Tyler Harrell’s best friend at the time, who was also present during the robbery, has a similar memory of being frightened and anxious after the incident. According to the friend, two men attacked him and Harrell at another friend’s apartment. There were also two girls there. “[One of the men] kicked open the door with a bandana on his face and waved a gun in our faces. When the guy wasn’t looking, Tyler grabbed the gun and began wrestling. I began helping Tyler by punching and kicking the guy.” Both of the assailants escaped to the car, but not before Tyler saw their faces. “Scared the crap out of me,” the friend told The Appeal via text message. “Tyler ended up buying a gun on his 18th birthday because he was actually scared. My mom had cameras installed … I wasn’t able to sleep for a long time because I’d hear leaves falling outside and think it was someone outside my window. Me and Tyler would talk about how [we] had the same problems.” He added that he and Tyler both attended therapy after the incident.

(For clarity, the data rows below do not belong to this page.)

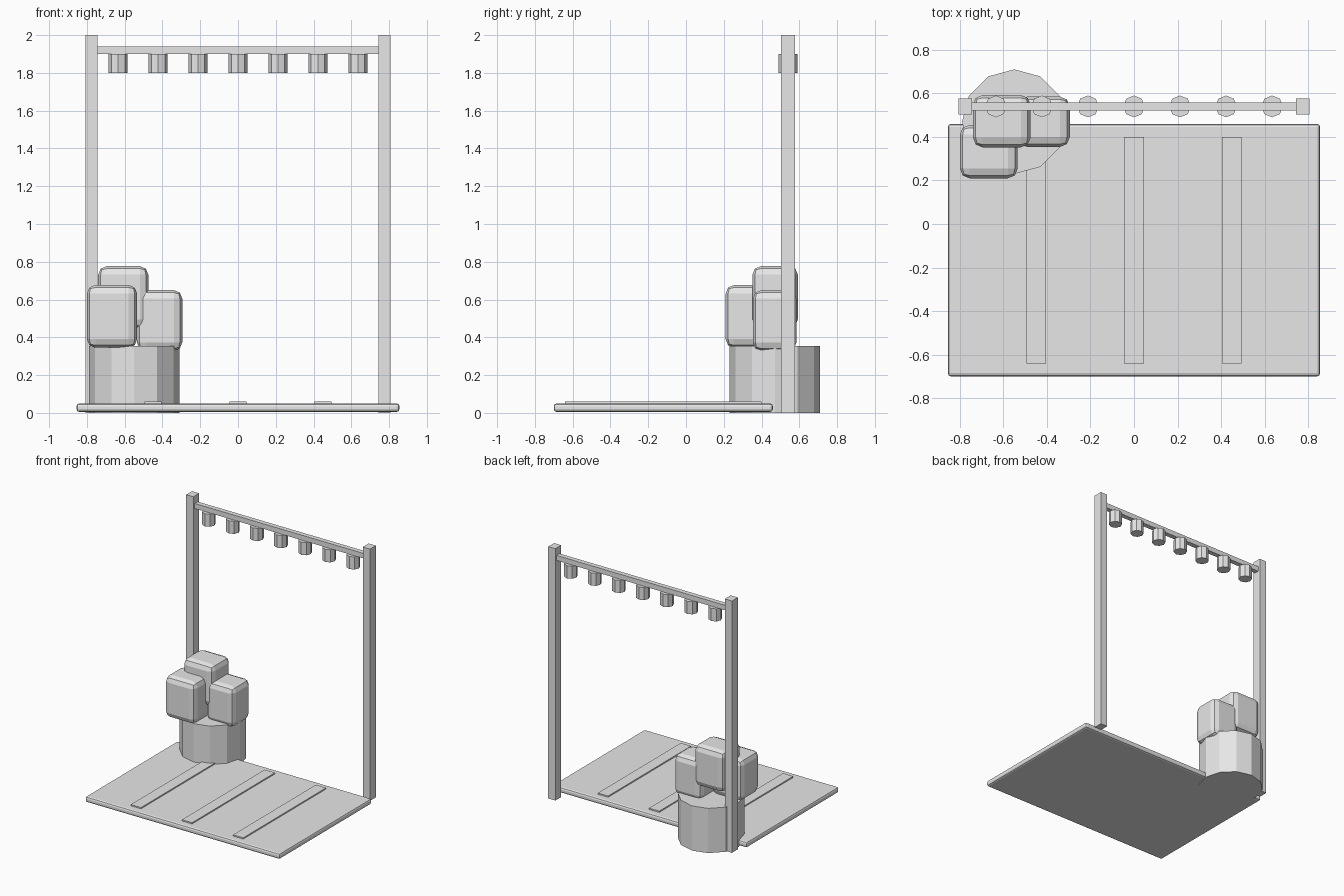
import bpy

if "Cube" in bpy.data.objects:
    bpy.data.objects.remove(bpy.data.objects["Cube"], do_unlink=True)

GREY = (0.8, 0.8, 0.8, 1.0)
grey = bpy.data.materials.new("plain grey")
grey.use_nodes = True
grey.diffuse_color = GREY
grey.node_tree.nodes["Principled BSDF"].inputs["Base Color"].default_value = GREY


def finish(obj, name, bevel=0.0):
    obj.name = name
    obj.data.materials.append(grey)
    if bevel:
        mod = obj.modifiers.new("rounded edges", "BEVEL")
        mod.width = bevel
        mod.segments = 2
        mod.limit_method = "ANGLE"
    return obj


def box(name, x, y, z, bevel=0.0):
    """Box from (min, max) pairs along each axis."""
    spans = (x, y, z)
    bpy.ops.mesh.primitive_cube_add(size=1, location=[(a + b) / 2 for a, b in spans])
    obj = bpy.context.object
    obj.scale = [b - a for a, b in spans]
    bpy.ops.object.transform_apply(location=False, rotation=False, scale=True)
    return finish(obj, name, bevel)


def drum(name, sides, radius, x, y, z):
    bpy.ops.mesh.primitive_cylinder_add(vertices=sides, radius=radius, depth=z[1] - z[0],
                                        location=(x, y, (z[0] + z[1]) / 2))
    return finish(bpy.context.object, name)


# Floor mat with three raised strips
box("floor_mat", (-0.855, 0.855), (-0.70, 0.46), (0.005, 0.05), bevel=0.015)
for i in (-1, 0, 1):
    cx = i * 0.449
    box(f"floor_strip_{i + 2}", (cx - 0.045, cx + 0.045), (-0.64, 0.40), (0.04, 0.06))

# Frame: two posts and a crossbar
for side, name in ((-1, "right_post"), (1, "left_post")):
    cx = side * 0.776
    box(name, (cx - 0.031, cx + 0.031), (0.503, 0.576), (0, 2))
box("crossbar", (-0.75, 0.75), (0.521, 0.559), (1.90, 1.94))

# Row of hanging lamps
for i in range(7):
    drum(f"lamp_{i + 1}", 8, 0.05, (i - 3) * 0.2115, 0.54, (1.80, 1.90))

# Planter with three blocks of foliage
drum("planter", 12, 0.24, -0.55, 0.47, (0, 0.355))
box("front_foliage", (-0.80, -0.534), (0.21, 0.455), (0.345, 0.677), bevel=0.045)
box("side_foliage", (-0.535, -0.295), (0.354, 0.585), (0.328, 0.65), bevel=0.045)
box("top_foliage", (-0.74, -0.475), (0.352, 0.592), (0.45, 0.777), bevel=0.045)
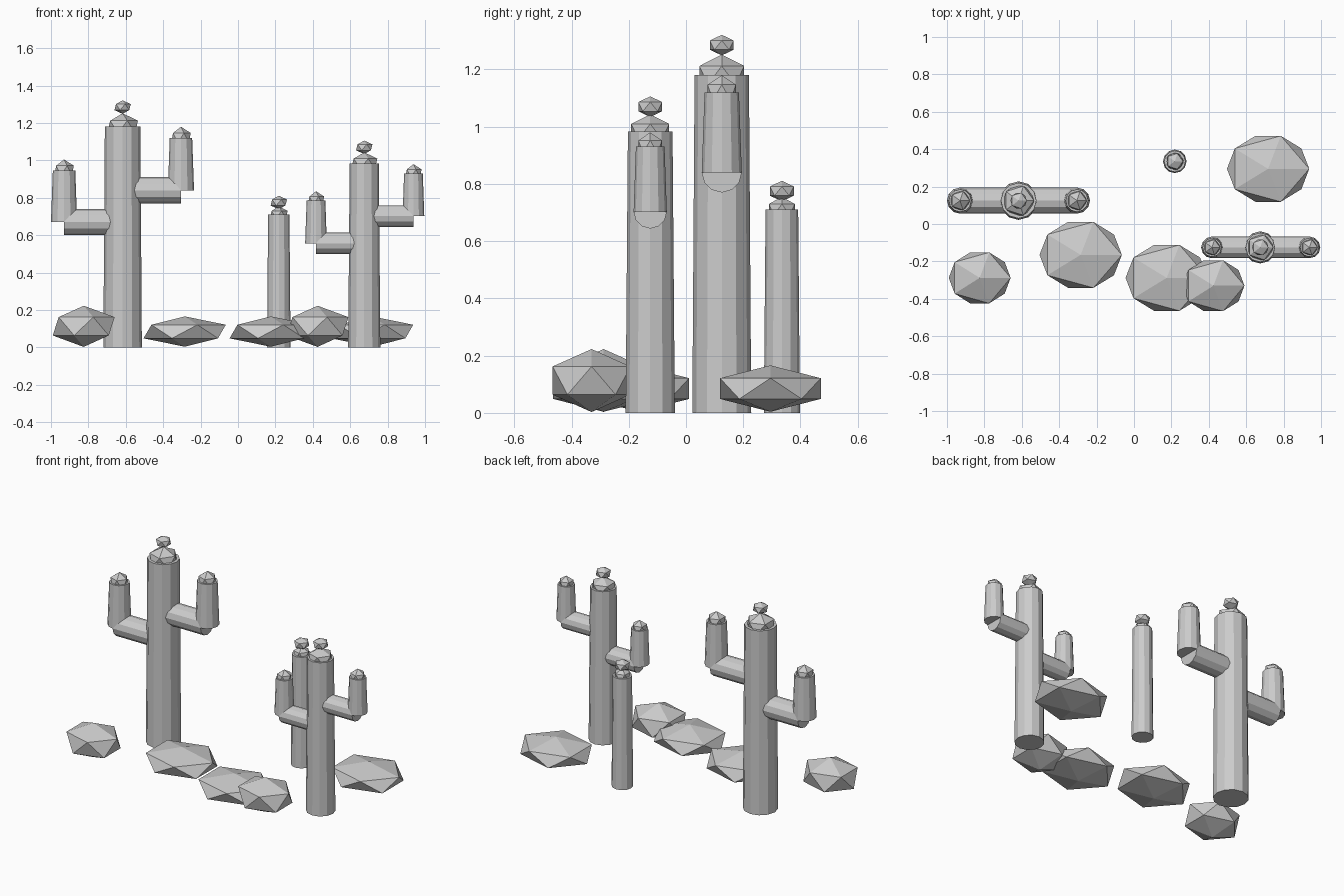
import bpy
from math import pi

default = bpy.data.objects.get("Cube")
if default:
    bpy.data.objects.remove(default, do_unlink=True)

grey = bpy.data.materials.new("light grey")
grey.use_nodes = True
COLOUR = (0.6, 0.6, 0.6, 1)
grey.diffuse_color = COLOUR
grey.node_tree.nodes["Principled BSDF"].inputs["Base Color"].default_value = COLOUR


def finish(name):
    obj = bpy.context.object
    obj.name = name
    obj.data.materials.append(grey)
    return obj


def stem(name, x, y, z0, z1, r0, r1):
    """Upright tapered twelve-sided column."""
    bpy.ops.mesh.primitive_cone_add(vertices=12, radius1=r0, radius2=r1, depth=z1 - z0,
                                    location=(x, y, (z0 + z1) / 2))
    finish(name)


def branch(name, x0, x1, y, z, r):
    """Horizontal cylinder along x."""
    bpy.ops.mesh.primitive_cylinder_add(vertices=12, radius=r, depth=abs(x1 - x0),
                                        location=((x0 + x1) / 2, y, z), rotation=(0, pi / 2, 0))
    finish(name)


def gem(name, x, y, z, rx, ry, rz):
    """Stretched twenty-sided ball, for rocks and buds."""
    bpy.ops.mesh.primitive_ico_sphere_add(subdivisions=1, radius=1, location=(x, y, z))
    obj = finish(name)
    obj.scale = (rx, ry, rz)


def cactus(name, x, y, height, r0, r1, cap, cap_h, bud_z, arm_r=0, tip_r=0, arms=()):
    stem(name + "_trunk", x, y, 0, height, r0, r1)
    gem(name + "_cap", x, y, height, cap, cap, cap_h)
    gem(name + "_bud", x, y, bud_z, 0.049, 0.049, 0.036)
    for side, arm_x, z, top in arms:
        part = f"{name}_{side}_arm"
        branch(part + "_branch", x, arm_x, y, z, arm_r)
        stem(part, arm_x, y, z, top, arm_r, tip_r)
        gem(part + "_bud", arm_x, y, top, tip_r * 0.97, tip_r * 0.97, tip_r)


# Cacti
cactus("tall_cactus", -0.617, 0.125, 1.18, 0.103, 0.095, 0.092, 0.072, 1.285, 0.07, 0.06,
       [("left", -0.305, 0.84, 1.12), ("right", -0.93, 0.67, 0.945)])
cactus("medium_cactus", 0.675, -0.125, 0.983, 0.086, 0.078, 0.078, 0.06, 1.07, 0.058, 0.05,
       [("left", 0.938, 0.702, 0.93), ("right", 0.417, 0.557, 0.785)])
cactus("small_cactus", 0.218, 0.335, 0.71, 0.063, 0.057, 0.053, 0.045, 0.775)

# Rocks: small tall ones and wide flat ones
for i, (x, y) in enumerate([(-0.825, -0.288), (0.425, -0.33)]):
    gem(f"small_rock_{i + 1}", x, y, 0.113, 0.185, 0.16, 0.11)
for i, (x, y) in enumerate([(-0.285, -0.165), (0.175, -0.288), (0.717, 0.295)]):
    gem(f"wide_rock_{i + 1}", x, y, 0.085, 0.246, 0.207, 0.081)
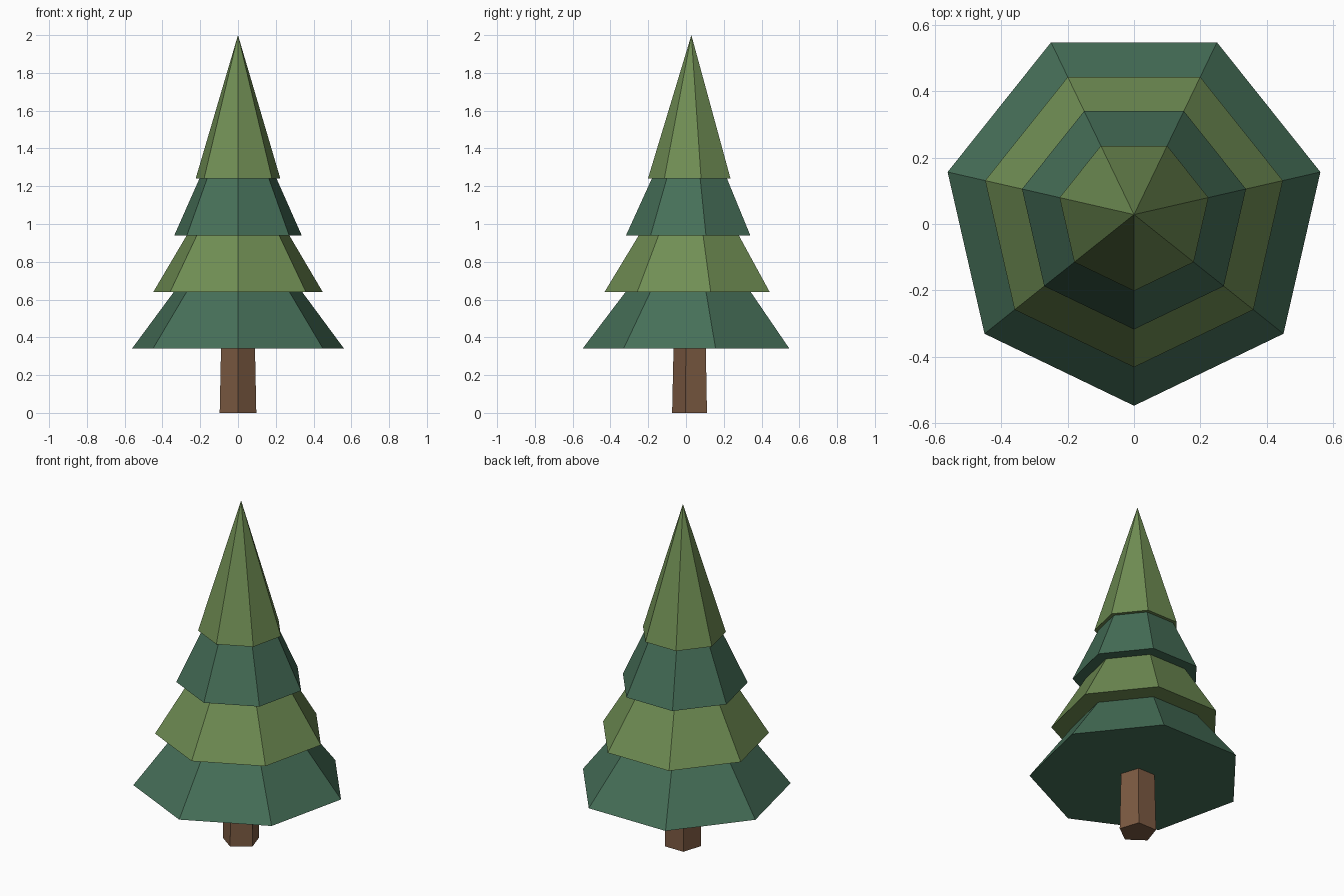
import bpy
from math import pi

cube = bpy.data.objects.get("Cube")
if cube:
    bpy.data.objects.remove(cube, do_unlink=True)


def make_material(name, srgb):
    linear = [(c / 255 / 12.92) if c < 11 else ((c / 255 + 0.055) / 1.055) ** 2.4 for c in srgb]
    mat = bpy.data.materials.new(name)
    mat.use_nodes = True
    mat.diffuse_color = (*linear, 1)
    mat.node_tree.nodes["Principled BSDF"].inputs["Base Color"].default_value = (*linear, 1)
    return mat


dark_green = make_material("dark_green", (70, 111, 88))
olive_green = make_material("olive_green", (112, 142, 84))
bark_brown = make_material("bark_brown", (124, 90, 66))

CENTRE_Y = 0.0285


def add_cone(name, sides, radius, top_radius, base, height, mat):
    """Flat-faced cone with one corner pointing to the front."""
    bpy.ops.mesh.primitive_cone_add(
        vertices=sides, radius1=radius, radius2=top_radius, depth=height,
        location=(0, CENTRE_Y, base + height / 2), rotation=(0, 0, pi))
    obj = bpy.context.object
    obj.name = name
    obj.data.materials.append(mat)
    bpy.ops.object.transform_apply(location=True, rotation=True, scale=True)
    return obj


# Trunk, slightly tapered, running up inside the lowest tier
add_cone("trunk", 5, 0.102, 0.091, 0, 0.5, bark_brown)

# Foliage: four equally tall, overlapping seven-sided cones
for i, radius in enumerate((0.576, 0.46, 0.346, 0.23)):
    add_cone(f"foliage_tier_{i + 1}", 7, radius, 0, 0.34 + 0.3 * i, 0.76,
             olive_green if i % 2 else dark_green)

For now, Harrell remains in the Travis County jail near Austin, and his family remains hopeful that his appeal will allow him to present a stronger defense. Harrell’s friend said he had “lost connection” but hopes to continue being his friend. He recalled a time when Harrell came to his house on Christmas just because he was lonely. “Tyler had dreams to be a chef and do all these awesome things. I don’t think for a second Tyler would ever shoot anyone unless he thought it was to protect his family. … I just hope he’s able to bounce back from this.”
Lisa and Peter Harrell, Harrell’s parents, have tried to focus on their son even though they are also concerned that the public generally needs to be more aware of the dangers. “It could be you next,” Peter Harrell told the Austin American-Statesman. And Davis, Harrell’s lawyer, pointed out that the SWAT team seemed ill-prepared for the raid. “Someone got shot,” he said, adding that the casualties could have been much worse if Harrell had had more experience with his weapon. (The Austin Police Department did not respond to requests for comment.)
The injurious outcome of the 2016 raid has not resulted in any policy changes at the police department. In fact, according to its own records, the department ramped up the use of no-knock warrants in 2017 and 2018. And it’s likely that Austin isn’t any safer. Last year, a study found no link between SWAT deployments and public safety. Instead, the researchers found, increased police militarization simply influences the public to have negative opinions of police with no net gains.